On Thursday, police attempted to remove protesters from their campsite on the land owned by Energy Transfer Partners, the company responsible for the pipeline, and arrested 141 people, according to NBC. The above video shows the military-style assault police launched on the activists. Authorities also deployed tear gas and fired bean bag rounds on protesters.
While protesters have been battling the completion of the pipeline, their demonstrations have just recently made national headlines. It's a complex issue, but here's the gist.
1. Native Americans contend the pipeline threatens their drinking water.
The pipeline crosses the Standing Rock Sioux tribe's main source of water under the Missouri River and they claim it will gravely limit their access to clean water. While the pipeline does not traverse the tribe of close to 10,000 people's land, it does encroach on their ability to live. Energy Transfer Partners and the builders of the pipeline stated they have factored the tribe's water into construction and implemented measures to prevent any leaks. The Sioux counter their argument with the fact that The Pipeline and Hazardous Materials Administration has counted close to 3,300 gas line leaks since 2010.

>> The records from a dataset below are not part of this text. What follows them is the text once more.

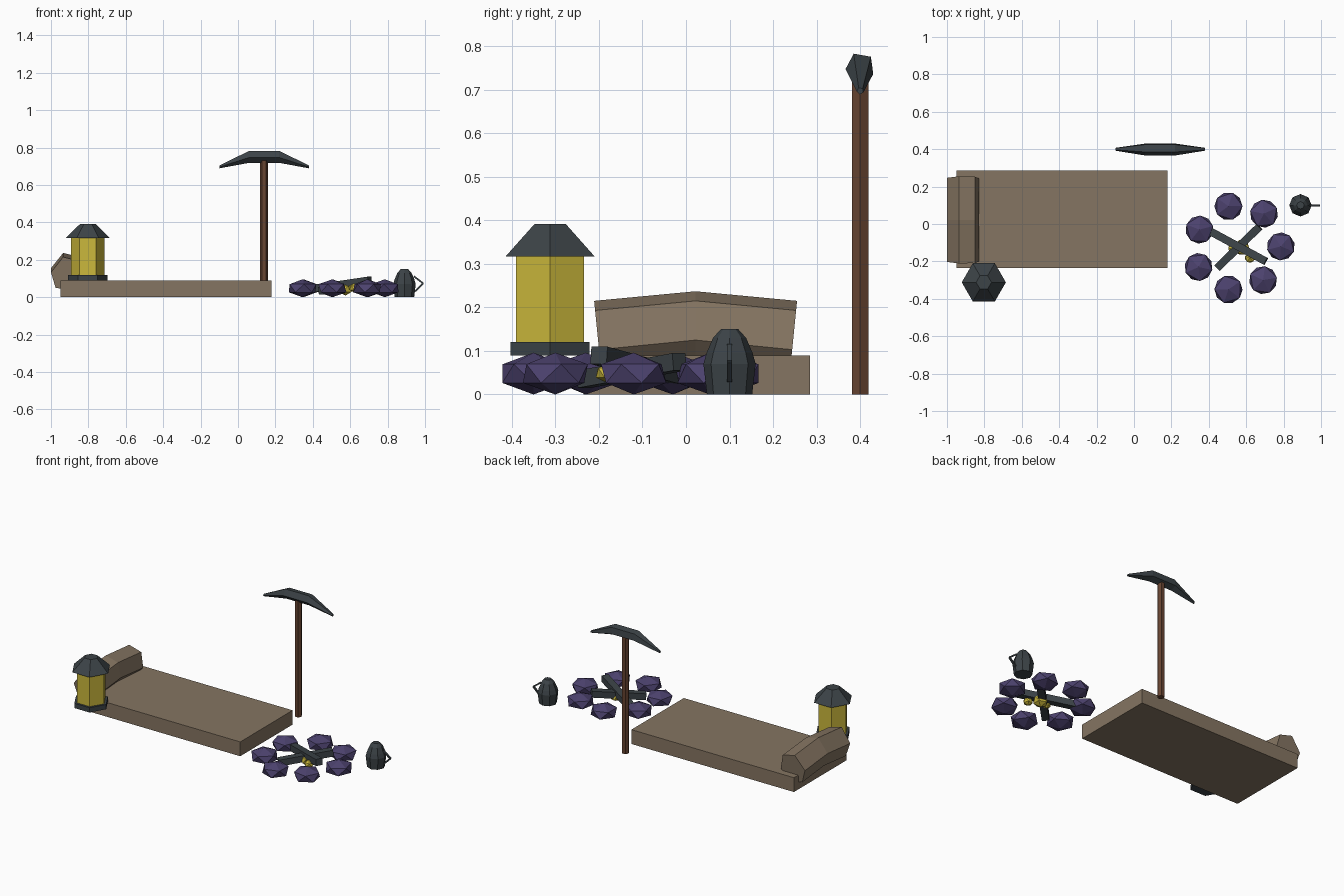
import bpy, bmesh, math
from mathutils import Vector, Matrix

if "Cube" in bpy.data.objects:
    bpy.data.objects.remove(bpy.data.objects["Cube"])


def material(name, rgb):
    m = bpy.data.materials.new(name)
    m.diffuse_color = (*rgb, 1)
    m.use_nodes = True
    m.node_tree.nodes["Principled BSDF"].inputs["Base Color"].default_value = m.diffuse_color
    return m


CLOTH = material("tan cloth", (0.235, 0.178, 0.122))
IRON = material("dark iron", (0.045, 0.056, 0.063))
GLOW = material("lamp yellow", (0.60, 0.48, 0.045))
WOOD = material("brown wood", (0.135, 0.058, 0.031))
STONE = material("purple stone", (0.072, 0.054, 0.155))


def add(name, bm, mat):
    bmesh.ops.recalc_face_normals(bm, faces=bm.faces)
    me = bpy.data.meshes.new(name)
    bm.to_mesh(me)
    bm.free()
    me.materials.append(mat)
    ob = bpy.data.objects.new(name, me)
    bpy.context.collection.objects.link(ob)
    return ob


def loft(name, rings, mat):
    """Skin a list of equal-length point rings and cap both ends."""
    bm = bmesh.new()
    vs = [[bm.verts.new(p) for p in r] for r in rings]
    n = len(vs[0])
    for a, b in zip(vs, vs[1:]):
        for i in range(n):
            j = (i + 1) % n
            bm.faces.new((a[i], a[j], b[j], b[i]))
    bm.faces.new(vs[0])
    bm.faces.new(vs[-1])
    return add(name, bm, mat)


def turned(name, cx, cy, sides, profile, mat):
    """Faceted upright solid from (radius, z) pairs, a corner on +x."""
    angles = [math.tau * i / sides for i in range(sides)]
    return loft(name, [[(cx + r * math.cos(a), cy + r * math.sin(a), z)
                        for a in angles] for r, z in profile], mat)


def beam(name, start, end, width, height, mat):
    """Rectangular bar between two points."""
    s, e = Vector(start), Vector(end)
    rot = (e - s).to_track_quat('X', 'Z').to_matrix().to_4x4()
    bm = bmesh.new()
    bmesh.ops.create_cube(bm, size=1, matrix=Matrix.Translation((s + e) / 2) @ rot
                          @ Matrix.Diagonal(((e - s).length, width, height, 1)))
    return add(name, bm, mat)


def pebble(name, loc, size, turn, mat):
    """Squashed icosahedron."""
    bm = bmesh.new()
    bmesh.ops.create_icosphere(bm, subdivisions=1, radius=1,
                               matrix=Matrix.Translation(loc)
                               @ Matrix.Rotation(math.radians(turn), 4, 'Z')
                               @ Matrix.Diagonal((*size, 1)))
    return add(name, bm, mat)


# Bedding: flat mattress and a six-sided bolster bent up in the middle
beam("mattress", (-0.95, 0.025, 0.045), (0.18, 0.025, 0.045), 0.52, 0.09, CLOTH)
section = [(-1.0, 0.155), (-0.935, 0.237), (-0.85, 0.215),
           (-0.83, 0.125), (-0.885, 0.06), (-0.975, 0.072)]
rings = []
for side in (-1, 0, 1):
    rings.append([(x, 0.022 + side * (0.233 + 0.1 * (z - 0.237)),
                   z - 0.022 * abs(side)) for x, z in section])
loft("pillow", rings, CLOTH)

# Lantern
LX, LY = -0.803, -0.312
turned("lantern_base", LX, LY, 6, [(0.105, 0.09), (0.105, 0.12)], IRON)
turned("lantern_glass", LX, LY, 6, [(0.09, 0.12), (0.09, 0.317)], GLOW)
turned("lantern_roof", LX, LY, 6, [(0.118, 0.317), (0.041, 0.392)], IRON)

# Pickaxe standing on its handle
turned("pickaxe_handle", 0.14, 0.4, 6, [(0.0215, 0), (0.0215, 0.75)], WOOD)
head = []
for x, z, r in ((-0.1, 0.697, 0.008), (0.06, 0.752, 0.034),
                (0.22, 0.752, 0.034), (0.38, 0.697, 0.008)):
    angles = [math.radians(44 + 72 * i) for i in range(5)]
    head.append([(x, 0.4 + r * math.cos(a), z + r * math.sin(a)) for a in angles])
loft("pickaxe_head", head, IRON)

# Fire ring stones
stones = [(0.505, 0.095, 0), (0.695, 0.055, 25), (0.785, -0.12, 50),
          (0.69, -0.3, 10), (0.505, -0.35, 35), (0.345, -0.23, 60), (0.35, -0.03, 15)]
for i, (x, y, turn) in enumerate(stones):
    pebble(f"fire_stone_{i + 1}", (x, y, 0.048), (0.084, 0.084, 0.048), turn, STONE)

# Charred logs and embers
beam("log_upper", (0.4, -0.035, 0.045), (0.705, -0.2, 0.09), 0.042, 0.04, IRON)
beam("log_lower", (0.445, -0.235, 0.035), (0.67, -0.015, 0.075), 0.042, 0.04, IRON)
for i, (x, y, z, r) in enumerate(((0.575, -0.125, 0.045, 0.045),
                                  (0.62, -0.18, 0.05, 0.03),
                                  (0.525, -0.13, 0.04, 0.024))):
    pebble(f"ember_{i + 1}", (x, y, z), (r, r, r * 0.8), 20 * i, GLOW)

# Kettle with an angled handle
turned("kettle_body", 0.89, 0.1, 8,
       [(0.052, 0), (0.06, 0.07), (0.053, 0.095), (0.038, 0.13), (0.02, 0.15)], IRON)
path = [(0.94, 0.1, 0.112), (0.99, 0.1, 0.074), (0.947, 0.1, 0.032)]
for i in range(2):
    beam(f"kettle_handle_{i + 1}", path[i], path[i + 1], 0.011, 0.009, IRON)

Another point of contention involves the land itself. Although the property is privately owned, the Sioux claim the pipeline crosses an ancient tribal burial ground.
2. Climate change activists also oppose the pipeline.

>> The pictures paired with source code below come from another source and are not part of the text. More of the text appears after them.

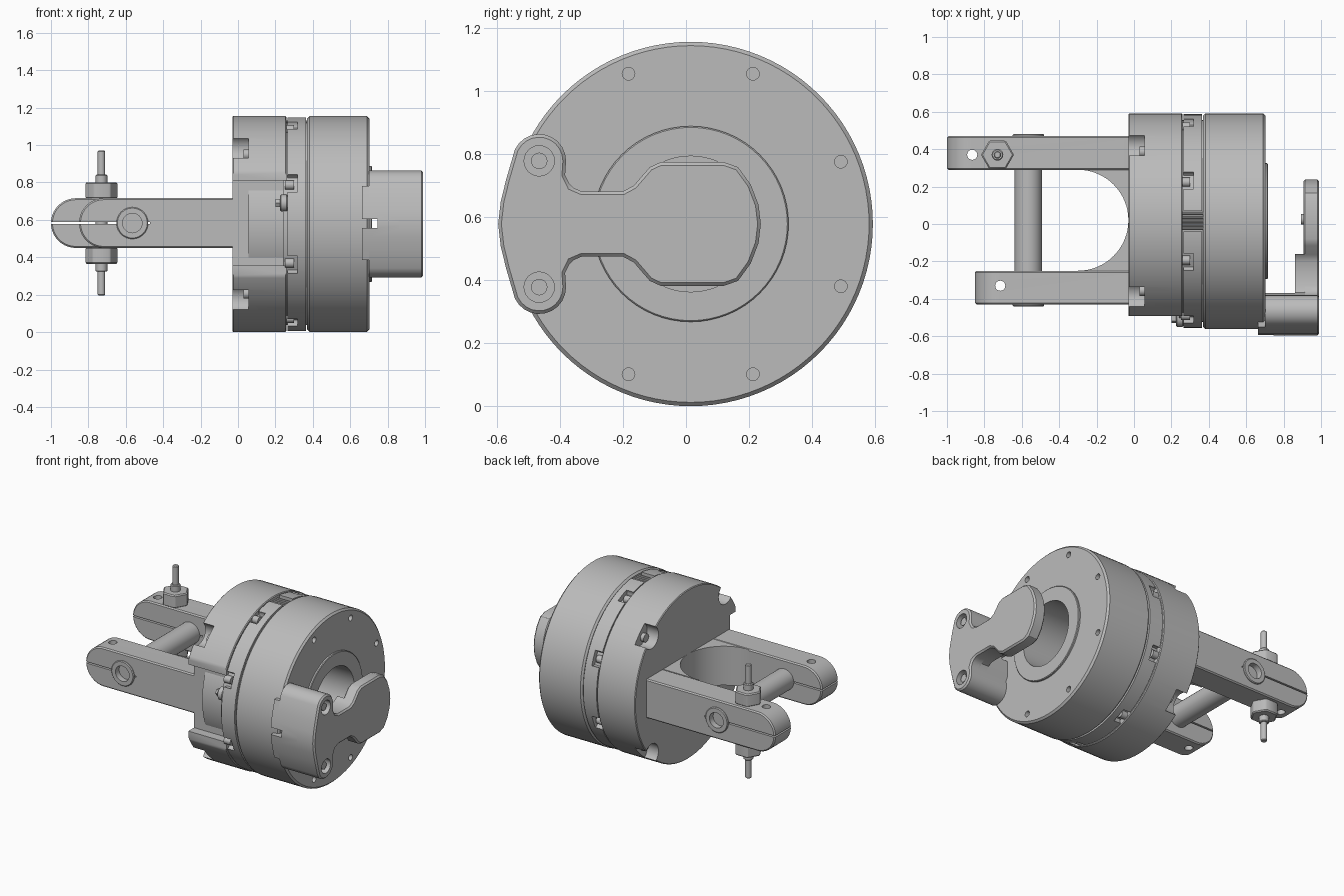
import bpy, bmesh
from math import sin, cos, pi, radians

if "Cube" in bpy.data.objects:
    bpy.data.objects.remove(bpy.data.objects["Cube"], do_unlink=True)

steel = bpy.data.materials.new("machined_grey")
steel.use_nodes = True
GREY = (0.5, 0.5, 0.5, 1)
steel.diffuse_color = GREY
steel.node_tree.nodes["Principled BSDF"].inputs["Base Color"].default_value = GREY

CY, CZ, R = 0.015, 0.578, 0.577      # main axis and radius
MID = 0.583                          # arm mid height


def activate(ob):
    bpy.ops.object.select_all(action='DESELECT')
    ob.select_set(True)
    bpy.context.view_layer.objects.active = ob


def apply(ob, mod):
    activate(ob)
    bpy.ops.object.modifier_apply(modifier=mod.name)


def prism(name, pts, axis, lo, hi, bevel=0):
    """Extrude a flat outline along an axis; outline uses the other two axes in order."""
    place = {'x': lambda p, d: (d, p[0], p[1]),
             'y': lambda p, d: (p[0], d, p[1]),
             'z': lambda p, d: (p[0], p[1], d)}[axis]
    bm = bmesh.new()
    a = [bm.verts.new(place(p, lo)) for p in pts]
    b = [bm.verts.new(place(p, hi)) for p in pts]
    bm.faces.new(a)
    bm.faces.new(b)
    for i in range(len(pts)):
        j = (i + 1) % len(pts)
        bm.faces.new((a[i], a[j], b[j], b[i]))
    bmesh.ops.recalc_face_normals(bm, faces=bm.faces)
    me = bpy.data.meshes.new(name)
    bm.to_mesh(me)
    bm.free()
    me.materials.append(steel)
    ob = bpy.data.objects.new(name, me)
    bpy.context.collection.objects.link(ob)
    if bevel:
        m = ob.modifiers.new("bevel", 'BEVEL')
        m.width, m.segments, m.limit_method = bevel, 1, 'ANGLE'
        m.angle_limit = radians(40)
        apply(ob, m)
    return ob


def arc(cx, cy, r, a0, a1, n):
    return [(cx + r * cos(radians(a0 + (a1 - a0) * i / n)),
             cy + r * sin(radians(a0 + (a1 - a0) * i / n))) for i in range(n + 1)]


def cyl(name, axis, c, r, lo, hi, seg=32, bevel=0):
    return prism(name, arc(c[0], c[1], r, 0, 360, seg)[:-1], axis, lo, hi, bevel)


def box(name, x, y, z):
    return prism(name, [(x[0], y[0]), (x[1], y[0]), (x[1], y[1]), (x[0], y[1])], 'z', *z)


def boolean(ob, tool, op='DIFFERENCE'):
    m = ob.modifiers.new("cut", 'BOOLEAN')
    m.operation, m.object, m.solver = op, tool, 'EXACT'
    apply(ob, m)
    bpy.data.objects.remove(tool, do_unlink=True)


def polar(r, deg):
    return CY + r * cos(radians(deg)), CZ + r * sin(radians(deg))


# Rear housing: front recess, trimmed claws, four corner bolt pockets
rear = cyl("rear_housing", 'x', (CY, CZ), R, -0.03, 0.258, 96, 0.005)
boolean(rear, box("c", (-0.1, 0.3), (-0.8, -0.43), (0.355, 0.81)))
boolean(rear, box("c", (-0.1, 0.3), (-0.8, -0.492), (0.2, 0.95)))
for k in range(4):
    p = polar(0.565, 45 + 90 * k)
    boolean(rear, cyl("c", 'x', p, 0.075, -0.1, 0.055))
    cyl("corner_screw", 'x', polar(0.525, 45 + 90 * k), 0.028, 0.03, 0.06, 20)
cyl("recess_hub", 'x', (CY, CZ), 0.48, 0.055, 0.26, 96)

# Middle ring: thin grooves either side, eight screw pockets, ribbed window
cyl("ring_core", 'x', (CY, CZ), 0.54, 0.24, 0.39, 96)
ring = cyl("middle_ring", 'x', (CY, CZ), 0.572, 0.264, 0.364, 96)
for k in range(8):
    p = polar(0.565, 22.5 + 45 * k)
    boolean(ring, cyl("c", 'x', p, 0.05, 0.2, 0.318))
    cyl("ring_screw", 'x', polar(0.545, 22.5 + 45 * k), 0.025, 0.25, 0.30, 20)
boolean(ring, box("c", (0.2, 0.5), (CY - 0.055, CY + 0.055), (1.0, 1.3)))
for k in range(5):
    cyl("window_rib", 'x', (CY - 0.04 + 0.02 * k, 1.125), 0.008, 0.26, 0.37, 10)

# Screw head standing in the recess
cyl("recess_screw_head", 'x', (-0.505, 0.69), 0.045, 0.225, 0.266, 24, 0.006)
cyl("recess_screw_tip", 'x', (-0.505, 0.69), 0.025, 0.2, 0.23, 6)

# Main drum: bore, face screw holes, slot for the hook
drum = cyl("main_drum", 'x', (CY, CZ), R, 0.37, 0.702, 96, 0.012)
boolean(drum, cyl("c", 'x', (CY, CZ), 0.215, 0.42, 0.9, 64))
for k in range(8):
    boolean(drum, cyl("c", 'x', polar(0.515, 22.5 + 45 * k), 0.02, 0.67, 0.8, 16))
collar = cyl("face_collar", 'x', (CY, CZ), 0.31, 0.69, 0.716, 64, 0.004)
boolean(collar, cyl("c", 'x', (CY, CZ), 0.215, 0.6, 0.9, 64))

# Hook plate: half outline mirrored about the axis
half = [(-0.595, 0), (-0.587, 0.07), (-0.57, 0.14)]
half += arc(-0.465, 0.2, 0.085, 155, 0, 10)
half += [(-0.383, 0.155), (-0.365, 0.118), (-0.33, 0.103), (-0.2, 0.103), (-0.165, 0.122)]
half += [(-0.115, 0.18), (-0.08, 0.196), (0.12, 0.196), (0.165, 0.18), (0.205, 0.125),
         (0.23, 0.06), (0.237, 0)]
outline = [(y, CZ + z) for y, z in half]
outline += [(y, CZ - z) for y, z in reversed(half[1:-1])]
plate = prism("hook_plate", outline, 'x', 0.905, 0.99, 0.01)
neck = prism("hook_neck", outline, 'x', 0.86, 0.95)
boolean(neck, box("c", (0.5, 1.2), (-0.16, 0.6), (0, 1.2)))
foot = prism("hook_foot", outline, 'x', 0.701, 0.95)
boolean(foot, box("c", (0.5, 1.2), (-0.37, 0.6), (0, 1.2)))
boolean(foot, box("c", (0.6, 0.745), (-0.8, 0), (CZ - 0.022, CZ + 0.026)))
for z0, z1 in ((0.385, 0.556), (0.604, 0.78)):
    tab = prism("hook_tab", outline, 'x', 0.662, 0.71)
    boolean(tab, box("c", (0.5, 1), (-0.8, -0.4), (z0, z1)), 'INTERSECT')
for s in (-1, 1):
    c = (-0.465, CZ + 0.2 * s)
    for ob in (plate, neck, foot):
        boolean(ob, cyl("c", 'x', c, 0.048, 0.84, 1.1, 24))
    cyl("hook_screw", 'x', c, 0.026, 0.83, 0.975, 20)
cyl("hook_pad", 'x', (0.025, CZ), 0.028, 0.893, 0.91, 20)

# Fork: two slit arms of different length joined by a rounded web
TH = 0.133
for name, tip, y0, y1, hole in (("back_arm", -1.0, 0.29, 0.47, -0.865),
                                ("front_arm", -0.85, -0.43, -0.25, -0.715)):
    shape = arc(tip + TH, MID, TH, 90, 270, 20) + [(0.0, MID - TH), (0.0, MID + TH)]
    arm = prism(name, shape, 'y', y0, y1, 0.008)
    ym = (y0 + y1) / 2 - (0.01 if y0 > 0 else -0.01)
    boolean(arm, box("c", (-1.2, -0.47), (y0 - 0.1, y1 + 0.1), (MID - 0.005, MID + 0.005)))
    boolean(arm, cyl("c", 'z', (hole, ym), 0.027, 0, 1.2, 20))
    outer = y1 if y0 > 0 else y0
    s = 1 if y0 > 0 else -1
    lo, hi = sorted((outer - 0.06 * s, outer + 0.01 * s))
    boolean(arm, cyl("c", 'y', (-0.565, MID), 0.085, lo, hi + 0.001))
    boss = cyl("pivot_boss", 'y', (-0.565, MID), 0.085, lo, hi, 32, 0.005)
    lo, hi = sorted((outer - 0.03 * s, outer + 0.1 * s))
    boolean(boss, cyl("c", 'y', (-0.565, MID), 0.052, lo, hi))
web = [(0.0, -0.25)] + arc(-0.30, 0.02, 0.27, -90, 90, 32) + [(0.0, 0.29)]
prism("fork_web", web, 'z', MID - TH, MID + TH)
cyl("cross_bar", 'y', (-0.565, MID), 0.073, -0.30, 0.34)

# Clamp bolt with a nut above and below the back arm
bolt = (-0.73, 0.37)
cyl("bolt_shaft", 'z', bolt, 0.031, MID - 0.26, MID + 0.26, 24, 0.005)
cyl("bolt_pin", 'z', bolt, 0.02, 0.195, 0.97, 20, 0.005)
for s in (-1, 1):
    lo, hi = sorted((MID + 0.13 * s, MID + 0.218 * s))
    cyl("hex_nut", 'z', bolt, 0.088, lo, hi, 6, 0.007)

# Smooth round walls, keep edges sharp
for ob in [o for o in bpy.context.scene.objects if o.type == 'MESH']:
    activate(ob)
    bpy.ops.object.shade_smooth_by_angle(angle=radians(30))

Climate change activists have joined the fight against the pipeline because they assert it continues American reliance on oil and perpetuates global warming. There's also the issue of clean drinking water, which is ostensibly another environmental issue. Estimates from Energy Transfer Partners say the gas line will transport 470,000 barrels of crude oil a day or about 374 million gallons of gas a day. Activists warn that the pipeline is a step backwards from the push for more renewable energy.
3. President Obama tried to halt construction on the project.
Even President Obama has come to the defense of the Native American protesters; "You're making your voices heard," he said while addressing the tribal leaders. Unfortunately, a temporary federal block on the construction was overturned by a court and the project proceeded.
Many celebrities have also joined the fight. Susan Sarandon has appeared at rallies and Shailene Woodley was recently arrested during a protest. After protesters were removed Thursday, construction swiftly continued on the site where the violent clashes had transpired only hours before.